Just like grown-ups in the real world. It seems to work.

Questions 23 to 25 are based on the passage you've just heard.

23. Why does the speaker say most children have no idea what adult life is like?

24. What is happening in New York City schools?

25. What does the experience of many schools show?

Tests may be the most unpopular part of academic life. Students hate them because they produce fear and (26 anxiety) about being evaluated, and focus on grades instead of learning for learning's sake. But tests are also valuable. A well-constructed test (27 identifies) what you know and what you still need to learn. Tests help you see how your performance (28 compares to ) that of others. And knowing that you'll be tested on (29 a body of ) material is certainly likely to 30 (motivate )you to learn the material more thoroughly. However, there's another reason you might dislike tests. You may assume that tests have the power to (31 define ) your worth as a person. If you do badly on a test, you may be tempted to believe that you received some (32 fundamental ) information about yourself from the professor --- information that says you are a failure in some significant way. This is a dangerous and wrong-headed assumption. If you do badly on a test, it doesn't mean you are a bad person or stupid or that you'll never do better again

and that your life is (33 ruined). If you don't do well on a test, you're the same person you were before you took the test. No better, no worse. You just did badly on a test. That's it! (34 In short), tests are not a measure of your value as an individual. They're a measure only of how well and how much you studied. Tests are tools. They're indirect and (35 imperfect) measures of what we know.



土豪和大妈可能会被收入新版的牛津(OXford)英语词典,至今约有120中文加进了牛津英语词典,成了英语语言的一部分。 The Chinese heated words usually reflect social changes and culture, some of which are increasingly popular with foreign media. Tuhao and dama, for example, are both old words, but they get different meanings now.

The word tuhao used to mean rural landlords who oppress their tenants and servants, while now it refers to people spending money without limits or those showing off all around. That is to say, tuhao owns money rather than taste. The word dama is used to describe middle-aged women.
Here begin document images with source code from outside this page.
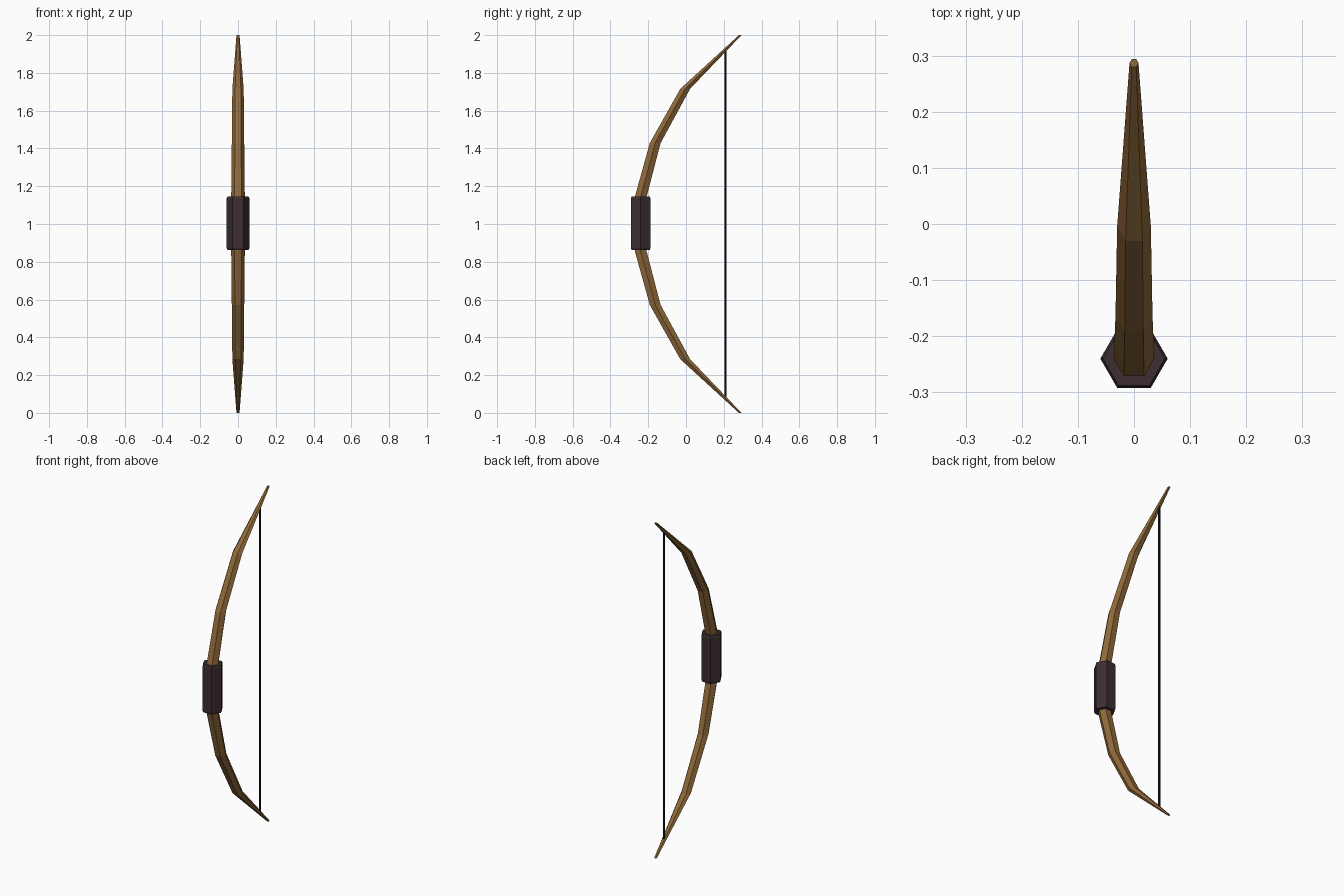
import bpy, bmesh, math

if "Cube" in bpy.data.objects:
    bpy.data.objects.remove(bpy.data.objects["Cube"])


def material(name, rgb):
    m = bpy.data.materials.new(name)
    m.diffuse_color = (*rgb, 1)
    m.use_nodes = True
    m.node_tree.nodes["Principled BSDF"].inputs["Base Color"].default_value = m.diffuse_color
    return m


def loft(name, rings, mat, sides=6):
    """Skin horizontal polygon rings given as (y, z, radius)."""
    bm = bmesh.new()
    loops = []
    for y, z, r in rings:
        loops.append([bm.verts.new((r * math.cos(2 * math.pi * i / sides),
                                    y + r * math.sin(2 * math.pi * i / sides), z))
                      for i in range(sides)])
    for a, b in zip(loops, loops[1:]):
        for i in range(sides):
            j = (i + 1) % sides
            bm.faces.new((a[i], a[j], b[j], b[i]))
    bm.faces.new(loops[0][::-1])
    bm.faces.new(loops[-1])
    bmesh.ops.recalc_face_normals(bm, faces=bm.faces)
    me = bpy.data.meshes.new(name)
    bm.to_mesh(me)
    bm.free()
    me.materials.append(mat)
    ob = bpy.data.objects.new(name, me)
    bpy.context.collection.objects.link(ob)
    return ob


wood = material("warm_wood", (0.28, 0.142, 0.042))
leather = material("dark_leather", (0.045, 0.027, 0.029))
cord = material("black_cord", (0.012, 0.012, 0.017))

# Curved stave: upper half profile, mirrored about mid height
upper = [(-0.24, 1.143, 0.036), (-0.163, 1.429, 0.033),
         (-0.004, 1.716, 0.030), (0.287, 2.0, 0.008)]
lower = [(y, 2 - z, r) for y, z, r in reversed(upper)]
loft("bow_stave", lower + upper, wood)

# Wrapped grip with slightly chamfered ends
loft("grip", [(-0.24, 0.862, 0.055), (-0.24, 0.872, 0.06),
              (-0.24, 1.136, 0.06), (-0.24, 1.146, 0.055)], leather)

# Bowstring
loft("bowstring", [(0.208, 0.075, 0.006), (0.208, 1.925, 0.006)], cord)
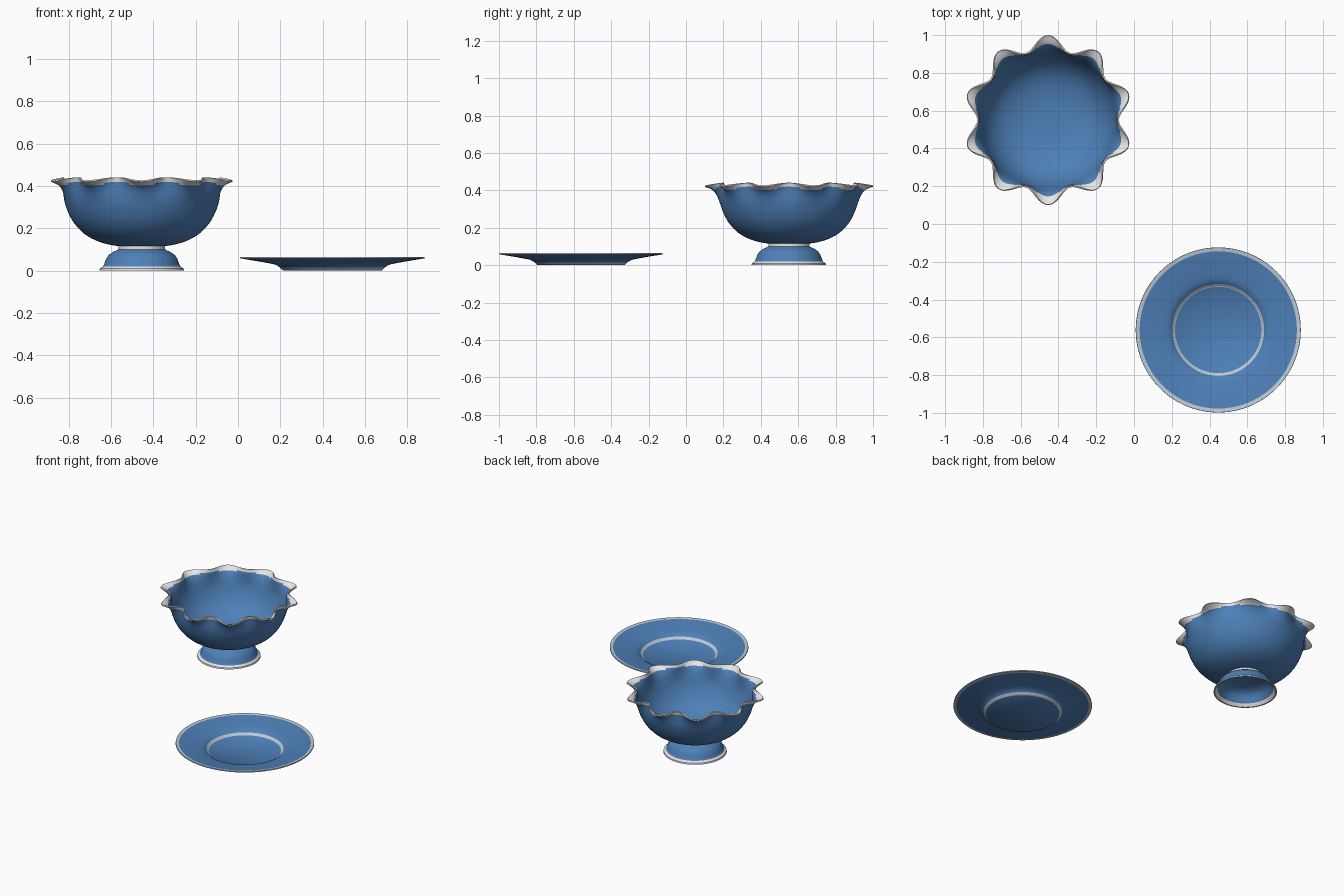
import bpy, bmesh, math
from mathutils import Vector

if "Cube" in bpy.data.objects:
    bpy.data.objects.remove(bpy.data.objects["Cube"])


def material(name, rgb):
    m = bpy.data.materials.new(name)
    m.diffuse_color = (*rgb, 1)
    m.use_nodes = True
    m.node_tree.nodes["Principled BSDF"].inputs["Base Color"].default_value = m.diffuse_color
    return m


BLUE = material("glaze_blue", (0.075, 0.215, 0.48))
WHITE = material("trim_white", (0.8, 0.8, 0.8))
PALE = material("trim_pale_blue", (0.5, 0.59, 0.68))


def smooth_profile(pts, n):
    """Catmull-Rom subdivision of (r, z, weight, colour) points."""
    out = []
    for i in range(len(pts) - 1):
        p = [Vector(pts[max(0, min(len(pts) - 1, i + k))][:3]) for k in (-1, 0, 1, 2)]
        for s in range(n):
            t = s / n
            v = 0.5 * (2 * p[1] + (p[2] - p[0]) * t
                       + (2 * p[0] - 5 * p[1] + 4 * p[2] - p[3]) * t * t
                       + (3 * p[1] - p[0] - 3 * p[2] + p[3]) * t ** 3)
            out.append((max(v.x, 0), v.y, max(v.z, 0), pts[i][3]))
    return out + [pts[-1]]


def revolve(name, pts, centre, trim, thickness=0, seg=160):
    """Lathe (r, z, ruffle weight, colour); colour applies to the next band."""
    bm = bmesh.new()
    rings = []
    for r, z, w, _ in pts:
        ring = []
        for j in range(seg):
            a = 2 * math.pi * j / seg
            wave = -math.cos(10 * a) * w          # ten lobes
            rr = r + 0.0375 * wave if r > 0 else 0
            ring.append(bm.verts.new((rr * math.cos(a), rr * math.sin(a), z - 0.01 * wave)))
        rings.append(ring)
    for i in range(len(rings) - 1):
        for j in range(seg):
            k = (j + 1) % seg
            f = bm.faces.new((rings[i][j], rings[i][k], rings[i + 1][k], rings[i + 1][j]))
            f.material_index = pts[i][3]
            # trim is narrower in the valleys between lobes
            first = pts[i][3] and not pts[i - 1][3]
            if first and pts[i][2] > 0 and math.cos(20 * math.pi * (j + 0.5) / seg) > 0:
                f.material_index = 0
    bmesh.ops.remove_doubles(bm, verts=bm.verts, dist=1e-5)
    me = bpy.data.meshes.new(name)
    bm.to_mesh(me)
    bm.free()
    me.materials.append(BLUE)
    me.materials.append(trim)
    ob = bpy.data.objects.new(name, me)
    ob.location = (*centre, 0)
    bpy.context.collection.objects.link(ob)
    bpy.ops.object.select_all(action='DESELECT')
    ob.select_set(True)
    bpy.context.view_layer.objects.active = ob
    if thickness:
        mod = ob.modifiers.new("wall", 'SOLIDIFY')
        mod.thickness = thickness
        mod.offset = -1
        bpy.ops.object.modifier_apply(modifier=mod.name)
    bpy.ops.object.shade_smooth_by_angle(angle=math.radians(40))
    return ob


BOWL = (-0.455, 0.55)
PLATE = (0.446, -0.561)

# Bowl body with ruffled white rim
bowl = [(0, .112, 0, 0), (.11, .116, 0, 0), (.2, .136, 0, 0), (.27, .173, 0, 0),
        (.32, .225, 0, 0), (.35, .28, 0, 0), (.367, .33, .03, 0), (.378, .375, .2, 0),
        (.39, .407, .5, 1), (.4125, .43, 1, 1)]
revolve("bowl_body", smooth_profile(bowl, 4), BOWL, WHITE, 0.008)

# Hollow pedestal foot with white base lip (inside and out) and white neck
foot = [(0, .092, 0, 0), (.09, .09, 0, 0), (.135, .078, 0, 0), (.154, .06, 0, 0),
        (.166, .037, 0, 0), (.175, .018, 0, 1), (.192, 0, 0, 1), (.2, 0, 0, 1),
        (.198, .01, 0, 1),
        (.183, .019, 0, 0), (.176, .035, 0, 0), (.168, .057, 0, 0), (.156, .074, 0, 0),
        (.137, .088, 0, 0), (.118, .096, 0, 0), (.11, .101, 0, 1), (.11, .12, 0, 1)]
revolve("bowl_foot", foot, BOWL, WHITE)

# Saucer with pale ring around the well and pale outer edge
plate = [(0, 0, 0, 0), (.231, 0, 0, 1), (.239, .006, 0, 1), (.248, .015, 0, 0),
         (.259, .023, 0, 0), (.272, .029, 0, 0), (.295, .034, 0, 0), (.35, .044, 0, 0),
         (.417, .055, 0, 1), (.437, .058, 0, 1)]
revolve("plate", plate, PLATE, PALE, 0.007)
However, it is regarded as a special word to call those Chinese women who rushed to purchase gold when the gold price decreased sharply not long ago.

Tuhao and dama may be included in the new Oxford dictionary. Up to now, about 120 Chinese words have been added to it, becoming a part of English language.